I do have one point worth noting… Although the Hartzell prop provides substantial braking action when the throttle is pulled back, its onset is pretty linear and not too dramatic. The MT prop, on the other hand comes on all at once and can be cause for a little excitement if you are not used to it or expecting it. I used to pull the throttle all the way back (with the Hartzell) if I was a few feet over the runway and a little hot and glide it on. If you do this with the MT prop you will fall like a stone and bounce down the runway. (Don’t ask me how I know…) I’ve done a bunch of tests to confirm this behavior and its quite noticeable. Its that last little bit of throttle pull where the MT prop really brakes hard. It comes on very hard and all at once. You can even hear it when happens (actually sounds like BETA thrust reversing). My instructor (Cirrus Certified) also noticed this during the test flights during the initial installation. Perhaps related, the MT prop also seems to want to carry a bit more power during landings. Both of these qualities were noted on two different SR-22’s which had the 4 bladed prop installed. If you have the prop installed, you may want to take some time to get your “numbers” re-established for landing profiles..
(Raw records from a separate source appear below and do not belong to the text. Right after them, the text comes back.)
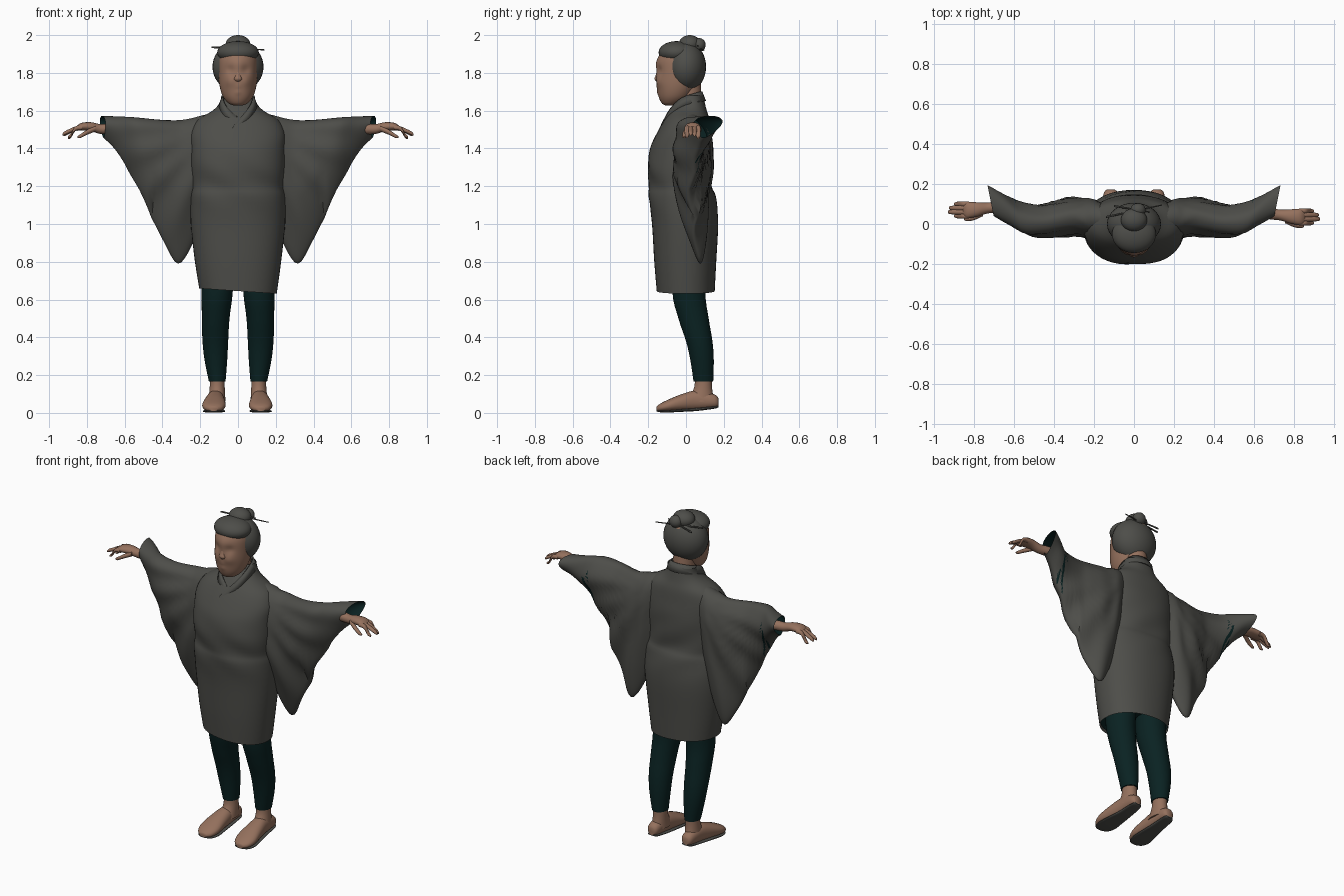
import bpy, bmesh
from math import sin, cos, pi, atan2, hypot, copysign, radians
from mathutils import Vector

cube = bpy.data.objects.get("Cube")
if cube:
    bpy.data.objects.remove(cube)


def material(name, r, g, b):
    m = bpy.data.materials.new(name)
    m.use_nodes = True
    m.diffuse_color = (r, g, b, 1)
    bsdf = m.node_tree.nodes["Principled BSDF"]
    bsdf.inputs["Base Color"].default_value = (r, g, b, 1)
    bsdf.inputs["Roughness"].default_value = 0.8
    return m


GREY = material("charcoal grey", 0.075, 0.075, 0.067)
TEAL = material("dark teal", 0.003, 0.016, 0.016)
SKIN = material("warm skin", 0.3, 0.165, 0.11)


def finish(name, bm, mat):
    bmesh.ops.recalc_face_normals(bm, faces=bm.faces)
    mesh = bpy.data.meshes.new(name)
    bm.to_mesh(mesh)
    bm.free()
    mesh.materials.append(mat)
    mesh.shade_smooth()
    mesh.set_sharp_from_angle(angle=radians(50))
    obj = bpy.data.objects.new(name, mesh)
    bpy.context.collection.objects.link(obj)
    return obj


def smooth_path(points, steps):
    """Catmull-Rom interpolation of any tuples."""
    p = [Vector(q) for q in points]
    p = [p[0]] + p + [p[-1]]
    out = []
    for a, b, c, d in zip(p, p[1:], p[2:], p[3:]):
        for i in range(steps):
            t = i / steps
            out.append(b + ((c - a) * t + (a * 2 - b * 5 + c * 4 - d) * t * t
                            + (b * 3 - a - c * 3 + d) * t ** 3) / 2)
    return out + [p[-1]]


def loft(name, stations, mat, axis="z", sides=32, steps=4, caps=(1, 1), power=2, warp=None):
    """Skin ovals given as (x, y, z, half width, half depth) across an axis."""
    bm = bmesh.new()
    rings = []
    for x, y, z, a, b in smooth_path(stations, steps):
        ring = []
        for k in range(sides):
            t = 2 * pi * k / sides
            u = a * copysign(abs(cos(t)) ** (2 / power), cos(t))
            v = b * copysign(abs(sin(t)) ** (2 / power), sin(t))
            co = {"x": (x, y + u, z + v), "y": (x + u, y, z + v), "z": (x + u, y + v, z)}[axis]
            ring.append(bm.verts.new(warp(co, (x, y, z, a, b)) if warp else co))
        rings.append(ring)
    for r, q in zip(rings, rings[1:]):
        for k in range(sides):
            j = (k + 1) % sides
            bm.faces.new((r[k], r[j], q[j], q[k]))
    for wanted, ring in zip(caps, (rings[0], rings[-1])):
        if wanted:
            bm.faces.new(ring)
    return finish(name, bm, mat)


def ball(name, centre, radii, mat):
    bm = bmesh.new()
    bmesh.ops.create_uvsphere(bm, u_segments=32, v_segments=20, radius=1)
    bmesh.ops.scale(bm, vec=radii, verts=bm.verts)
    bmesh.ops.translate(bm, vec=centre, verts=bm.verts)
    return finish(name, bm, mat)


# Robe body: height, half width, front, back
body = [(.645, .205, -.155, .152), (.8, .228, -.168, .16), (1, .25, -.18, .17), (1.14, .25, -.197, .158),
        (1.2, .241, -.193, .14), (1.3, .25, -.203, .145), (1.4, .25, -.19, .145), (1.48, .25, -.155, .135),
        (1.55, .215, -.115, .125), (1.6, .135, -.08, .11), (1.64, .098, -.045, .1), (1.68, .088, -.015, .092)]


def robe_folds(co, s):
    x, y, z = co
    ripple = .005 * sin(x * 22 + z * 30) * max(0, 1 - abs(z - 1.22) * 5)
    hem = -.07 * x * max(0, .8 - z) / .16
    return x, y + ripple, z + hem


robe = [(0, (f + b) / 2, z, w, (b - f) / 2) for z, w, f, b in body]
loft("robe_body", robe, GREY, sides=48, caps=(0, 0), power=2.2, warp=robe_folds)
loft("robe_lining", [(0, 0, .66, .2, .15), (0, 0, .72, .19, .14)], TEAL, sides=48, steps=1,
     caps=(0, 1), power=2.2, warp=robe_folds)

# Collar band: inner edge points, widened outward and down into a strip
collar_edge = [(-.07, -.155, 1.43), (-.035, -.142, 1.5), (.01, -.115, 1.56), (.06, -.078, 1.62), (.084, -.02, 1.67),
               (.066, .06, 1.697), (0, .086, 1.702), (-.066, .06, 1.697), (-.084, -.02, 1.67), (-.06, -.078, 1.62),
               (0, -.105, 1.565)]
bm = bmesh.new()
pairs = []
for p in smooth_path(collar_edge, 4):
    out = Vector((p.x, p.y - .03, 0)).normalized() * .02
    low = p + out + Vector((0, 0, -.05))
    pairs.append((bm.verts.new(p), bm.verts.new(low)))
for (a, b), (c, d) in zip(pairs, pairs[1:]):
    bm.faces.new((a, b, d, c))
collar = finish("collar_band", bm, GREY)
collar.modifiers.new("thickness", "SOLIDIFY").thickness = .008

# Sleeves: distance out, top, bottom, middle y, half depth
sleeve = [(.12, 1.59, 1.2, .02, .09), (.19, 1.575, 1.02, .03, .12), (.245, 1.56, .87, .03, .125),
          (.31, 1.55, .79, .035, .12), (.38, 1.55, .89, .025, .11), (.45, 1.555, 1.03, .015, .1),
          (.55, 1.565, 1.23, .025, .1), (.65, 1.57, 1.39, .075, .098), (.715, 1.573, 1.455, .11, .095)]

for side, label in ((1, "left"), (-1, "right")):
    def drape(co, s):
        x, y, z = co
        c = (z - s[2]) / s[4]
        y = s[1] + (y - s[1]) * (.73 + .35 * c) + .03 * max(0, -c) * (x < .45)
        y += .3 * (z - s[2]) * min(1, max(0, x - .58) * 9)
        spread = hypot(x - .15, 1.5 - z)
        y += .011 * sin(atan2(1.5 - z, x - .15) * 15) * min(1, spread * 2) * min(1, max(0, .7 - x) * 8)
        return side * (x + (y - s[1]) * .2), y, z

    stations = [(x, y, (t + b) / 2, w, (t - b) / 2) for x, t, b, y, w in sleeve]
    loft(label + "_sleeve", stations, GREY, "x", sides=48, caps=(1, 0), warp=drape)
    lining = [(x, y, z, w * .96, h * .96) for x, y, z, w, h in stations[-3:]]
    loft(label + "_cuff_lining", lining, TEAL, "x", sides=48, caps=(1, 0), warp=drape)

    # Arm and hand
    shift = 0 if side > 0 else .035

    def mirror(co, s):
        return side * co[0], co[1], co[2]

    def hand_part(name, points):
        moved = [(x, y + shift, z, a, b) for x, y, z, a, b in points]
        loft(label + name, moved, SKIN, "x", sides=16, warp=mirror)

    hand_part("_forearm", [(.63, .058, 1.5, .025, .025), (.68, .052, 1.503, .029, .028), (.73, .045, 1.503, .027, .026),
                           (.78, .038, 1.515, .035, .024), (.83, .035, 1.515, .041, .02), (.855, .035, 1.505, .033, .012)])
    for i, (tip, drop) in enumerate(((.9, .055), (.93, .043), (.925, .046), (.9, .06))):
        y = .005 + i * .02
        hand_part("_finger_%d" % (i + 1), [(.825, y, 1.51, .013, .013), (.86, y, 1.505, .013, .012),
                                           (tip - .015, y, 1.525 - drop, .011, .01), (tip, y, 1.515 - drop, .005, .005)])
    hand_part("_thumb", [(.755, .02, 1.505, .016, .015), (.8, -.002, 1.485, .014, .013),
                         (.835, -.01, 1.465, .01, .01), (.85, -.01, 1.46, .004, .004)])

    # Legs and feet, the right foot turned out a little more
    loft(label + "_trouser_leg", [(.1, .03, .95, .09, .095), (.11, .015, .65, .083, .088), (.118, .04, .5, .073, .08),
                                  (.12, .07, .38, .068, .07), (.117, .085, .28, .06, .062),
                                  (.11, .092, .165, .044, .052)], TEAL, warp=mirror)
    loft(label + "_ankle", [(.11, .092, .2, .038, .045), (.11, .09, .13, .04, .048),
                            (.112, .075, .06, .046, .075)], SKIN, warp=mirror)
    foot = [(.115, .172, .055, .02, .022), (.115, .15, .062, .036, .036), (.115, .06, .067, .044, .052),
            (.118, -.02, .055, .055, .045), (.12, -.09, .039, .062, .033), (.12, -.135, .028, .048, .022),
            (.12, -.156, .022, .022, .012)]
    foot = [(x + .15 * shift * (1 - y * 5), y, z, a, b) for x, y, z, a, b in foot]
    loft(label + "_foot", foot, SKIN, "y", power=2.2, warp=mirror)
    sole = [(x, y, z - b * .93, a * .95, b * .12 + .002) for x, y, z, a, b in foot]
    loft(label + "_sole", sole, GREY, "y", power=3, warp=mirror)

# Neck and head
loft("neck", [(0, .025, 1.5, .075, .07), (0, .02, 1.62, .064, .065), (0, .01, 1.75, .062, .068)], SKIN)

# Face relief: x, height, size, depth pressed in (sockets, mouth) or raised (cheeks, brow, lips)
relief = [(.042, 1.815, .022, .01), (-.042, 1.815, .022, .01), (.045, 1.755, .028, -.008), (-.045, 1.755, .028, -.008),
          (0, 1.714, .018, .005), (0, 1.724, .014, -.006), (0, 1.7, .014, -.006), (0, 1.85, .03, -.004)]


def sculpt(co, s):
    x, y, z = co
    if y < -.05:
        y += sum(d * 2.7 ** (-((x - ex) ** 2 + (z - ez) ** 2) / size ** 2) for ex, ez, size, d in relief)
    return x, y, z


loft("head", [(0, -.085, 1.628, .025, .025), (0, -.075, 1.64, .052, .054), (0, -.06, 1.675, .08, .085),
              (0, -.047, 1.73, .097, .106), (0, -.035, 1.8, .103, .121), (0, -.03, 1.87, .102, .121),
              (0, -.02, 1.92, .085, .1), (0, -.015, 1.945, .04, .05)], SKIN, sides=64, steps=6, warp=sculpt)
loft("nose", [(0, -.142, 1.83, .008, .008), (0, -.147, 1.79, .014, .013), (0, -.15, 1.767, .022, .017),
              (0, -.142, 1.75, .013, .01)], SKIN, sides=16)

# Hair, bun and pins
ball("hair_back", (0, 0, 1.832), (.135, .106, .134), GREY)
ball("hair_front_roll", (0, -.05, 1.908), (.11, .095, .06), GREY)
ball("hair_bun", (0, .02, 1.952), (.065, .058, .048), GREY)
ball("bun_knot", (.02, .07, 1.948), (.038, .034, .036), GREY)
for name, start, end in (("long_hairpin", (-.14, .035, 1.936), (.14, .095, 1.922)),
                         ("short_hairpin", (-.1, .09, 1.92), (.08, .06, 1.945))):
    loft(name, [(*start, .005, .005), (*end, .003, .003)], GREY, "x", sides=8, steps=2)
Its a great prop! Very quiet and smooth. Folks at my shop often go outside when I take off as the plane apparently sounds like a turbo-prop on departure
A 7% loss of cruise speed is completely unacceptable IMHO.
Sorry I mistyped it, it’s 7kts, which means about 5%. Still way too much IMO. P28R, BTW.
But what is “very much less noise”?
You can look up various combinations of airframe, engine, exhaust silencer and propeller combination noise levels in the EASA TCDSN. It usually boils down to very rougly 3dB.
But you usually both need a less noisy propeller and an exhaust silencer Just one component alone typically doesn’t reduce certified noise level much.
The MT composite propellers are a little more expensive to overhaul than the aluminium propellers but in the process no material is lost, so there is basically unlimited blade life
That sounds like a composite prop commercial. While it’s true that some material is lost during overhaul of an aluminium prop, it doesn’t seem that big a problem in practice. Mine has been overhauled I think 4 times, it is still very well within tolerances (says MT). And the plane has been operating from a grass strip for at least the last 10 years.
Anyway, what is actually replaced at overhaul of a composite prop? It can’t just be the leading edge and the paint, considering the cost.